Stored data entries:
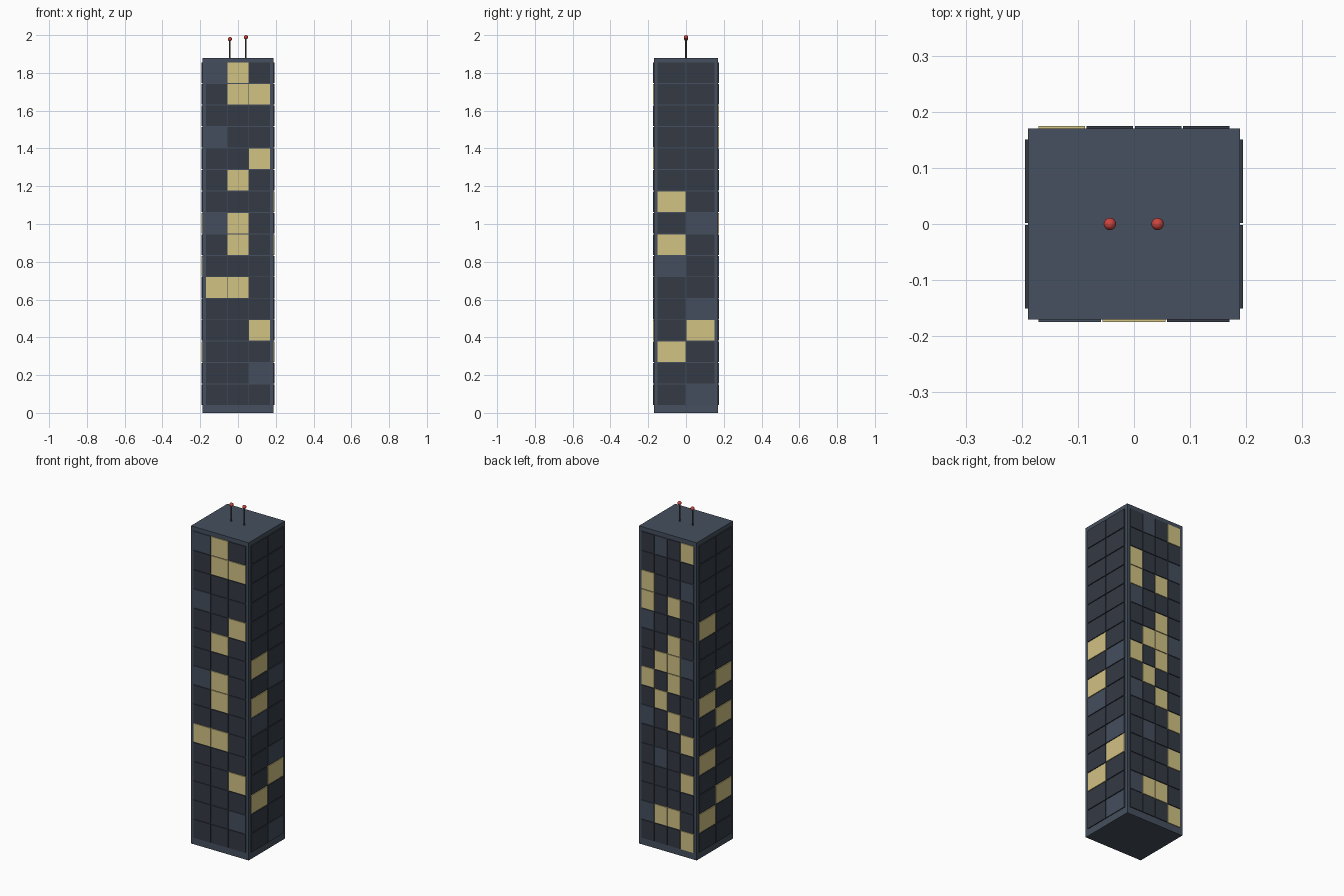
import bpy, bmesh, math
from mathutils import Matrix, Vector

if "Cube" in bpy.data.objects:
    bpy.data.objects.remove(bpy.data.objects["Cube"])

HX, HY, H = 0.189, 0.17, 1.88          # half width, half depth, height of tower
ROWS, Z0, PITCH, WIN_H = 16, 0.039, 0.1136, 0.109


def material(name, rgb):
    m = bpy.data.materials.new(name)
    m.diffuse_color = (*rgb, 1)
    m.use_nodes = True
    m.node_tree.nodes["Principled BSDF"].inputs["Base Color"].default_value = m.diffuse_color
    return m


SLATE = material("slate", (0.06, 0.08, 0.112))
DARK = material("dark_glass", (0.034, 0.042, 0.058))
TINT = material("tinted_glass", (0.057, 0.076, 0.11))
LIT = material("lit_glass", (0.64, 0.54, 0.23))
METAL = material("mast_grey", (0.08, 0.085, 0.09))
RED = material("beacon_red", (0.6, 0.06, 0.05))


def finish(name, bm, mats):
    me = bpy.data.meshes.new(name)
    bm.to_mesh(me)
    bm.free()
    for m in mats:
        me.materials.append(m)
    ob = bpy.data.objects.new(name, me)
    bpy.context.collection.objects.link(ob)
    return ob


def add_box(bm, centre, size, rot=Matrix(), mat=0):
    mx = rot @ Matrix.Translation(centre) @ Matrix.Diagonal((*size, 1))
    verts = bmesh.ops.create_cube(bm, size=1, matrix=mx)["verts"]
    for f in {f for v in verts for f in v.link_faces}:
        f.material_index = mat


# Tower block
bm = bmesh.new()
add_box(bm, Vector((0, 0, H / 2)), (2 * HX, 2 * HY, H))
finish("tower_body", bm, [SLATE])


# Window panels: each facade is seen from outside, rows from top to bottom,
# D = dark, S = tinted, L = lit
def facade(name, turn, dist, pitch, gap, pattern):
    bm = bmesh.new()
    rot = Matrix.Rotation(math.radians(turn), 4, 'Z')
    for i, row in enumerate(pattern.split()):
        z = Z0 + (ROWS - 1 - i + 0.5) * PITCH
        for j, kind in enumerate(row):
            u = (j - (len(row) - 1) / 2) * pitch
            add_box(bm, Vector((u, -dist, z)), (pitch - gap, 0.01, WIN_H),
                    rot, "DSL".index(kind))
    finish(name, bm, [DARK, TINT, LIT])


facade("front_windows", 0, HY, 0.1145, 0.003,
       "SLD DLL DDD SDD DDL DLD DDD SLD DLD DDD LLD DDD DDL DDD DDS DDD")
facade("right_windows", 90, HX, 0.152, 0.003,
       "DD DD DD DD DD DD LD DS LD SD DD DS DL LD DD DS")
facade("back_windows", 180, HY, 0.0858, 0.003,
       "DSDL DDDD LDDS LDLD SDDD DDLD DLLS LDLD "
       "DLDD SDLD DDDL DSDD DDDL DDDD SLLD DDDL")
facade("left_windows", 270, HX, 0.152, 0.003,
       "DD DD DD DD LD DD DD DL LD DL DD LD DD DL LD DD")

# Roof masts with red beacons
for side, x, top in (("left", -0.043, 1.979), ("right", 0.042, 1.989)):
    bm = bmesh.new()
    bmesh.ops.create_cone(bm, cap_ends=True, segments=8, radius1=0.004, radius2=0.004,
                          depth=top - H + 0.01,
                          matrix=Matrix.Translation((x, 0, (top + H - 0.01) / 2)))
    finish(side + "_mast", bm, [METAL])
    bm = bmesh.new()
    bmesh.ops.create_uvsphere(bm, u_segments=16, v_segments=10, radius=0.011,
                              matrix=Matrix.Translation((x, 0, top)))
    for f in bm.faces:
        f.smooth = True
    finish(side + "_beacon", bm, [RED])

## WORK ORDER
Look through the entries and return every line where "finish" appears.

## TASK ANSWER
def finish(name, bm, mats):
finish("tower_body", bm, [SLATE])
    finish(name, bm, [DARK, TINT, LIT])
    finish(side + "_mast", bm, [METAL])
    finish(side + "_beacon", bm, [RED])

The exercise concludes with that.